=== Begin Enclosure ===

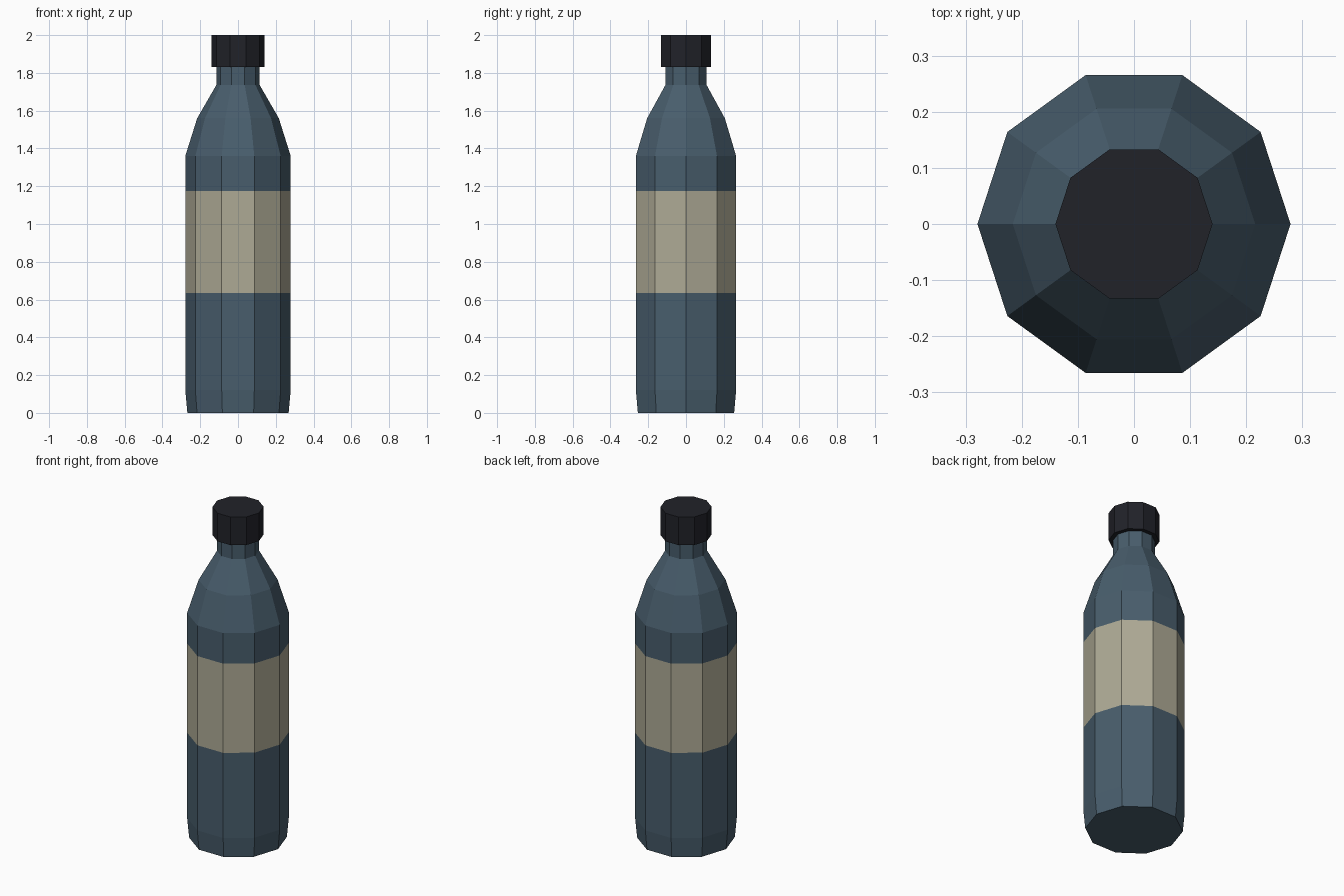
import bpy, bmesh
from math import cos, sin, tau

if "Cube" in bpy.data.objects:
    bpy.data.objects.remove(bpy.data.objects["Cube"])

SIDES = 10


def material(name, rgb):
    m = bpy.data.materials.new(name)
    m.diffuse_color = (*rgb, 1)
    m.use_nodes = True
    m.node_tree.nodes["Principled BSDF"].inputs["Base Color"].default_value = m.diffuse_color
    return m


def lathe(name, profile, mats, bands=None):
    """Closed flat-shaded solid from (radius, z) rings; bands maps ring index to material slot."""
    bands = bands or {}
    bm = bmesh.new()
    rings = [[bm.verts.new((r * cos(tau * i / SIDES), r * sin(tau * i / SIDES), z))
              for i in range(SIDES)] for r, z in profile]
    for k, (a, b) in enumerate(zip(rings, rings[1:])):
        for i in range(SIDES):
            j = (i + 1) % SIDES
            bm.faces.new((a[i], a[j], b[j], b[i])).material_index = bands.get(k, 0)
    bm.faces.new(rings[0][::-1])
    bm.faces.new(rings[-1])
    mesh = bpy.data.meshes.new(name)
    bm.to_mesh(mesh)
    bm.free()
    for m in mats:
        mesh.materials.append(m)
    ob = bpy.data.objects.new(name, mesh)
    bpy.context.collection.objects.link(ob)
    return ob


glass = material("dark_blue_glass", (0.065, 0.11, 0.15))
paper = material("label_paper", (0.42, 0.40, 0.30))
plastic = material("cap_plastic", (0.015, 0.016, 0.022))

# Bottle with the label as a flush band of its wall
lathe("bottle_body",
      [(0.268, 0), (0.279, 0.12), (0.279, 0.635), (0.279, 1.175), (0.279, 1.36),
       (0.216, 1.56), (0.115, 1.735), (0.115, 1.84)],
      [glass, paper], {2: 1})

# Screw cap
lathe("cap", [(0.14, 1.83), (0.14, 2.0)], [plastic])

=== End Enclosure ===

> **YOUR INSTRUCTIONS**
Copy out, exactly as written, the line that contains "bm.faces.new(rings[-1])" along with every line that comes after it in the material above, and nothing else.

> **PROBLEM SOLUTION**
    bm.faces.new(rings[-1])
    mesh = bpy.data.meshes.new(name)
    bm.to_mesh(mesh)
    bm.free()
    for m in mats:
        mesh.materials.append(m)
    ob = bpy.data.objects.new(name, mesh)
    bpy.context.collection.objects.link(ob)
    return ob


glass = material("dark_blue_glass", (0.065, 0.11, 0.15))
paper = material("label_paper", (0.42, 0.40, 0.30))
plastic = material("cap_plastic", (0.015, 0.016, 0.022))

# Bottle with the label as a flush band of its wall
lathe("bottle_body",
      [(0.268, 0), (0.279, 0.12), (0.279, 0.635), (0.279, 1.175), (0.279, 1.36),
       (0.216, 1.56), (0.115, 1.735), (0.115, 1.84)],
      [glass, paper], {2: 1})

# Screw cap
lathe("cap", [(0.14, 1.83), (0.14, 2.0)], [plastic])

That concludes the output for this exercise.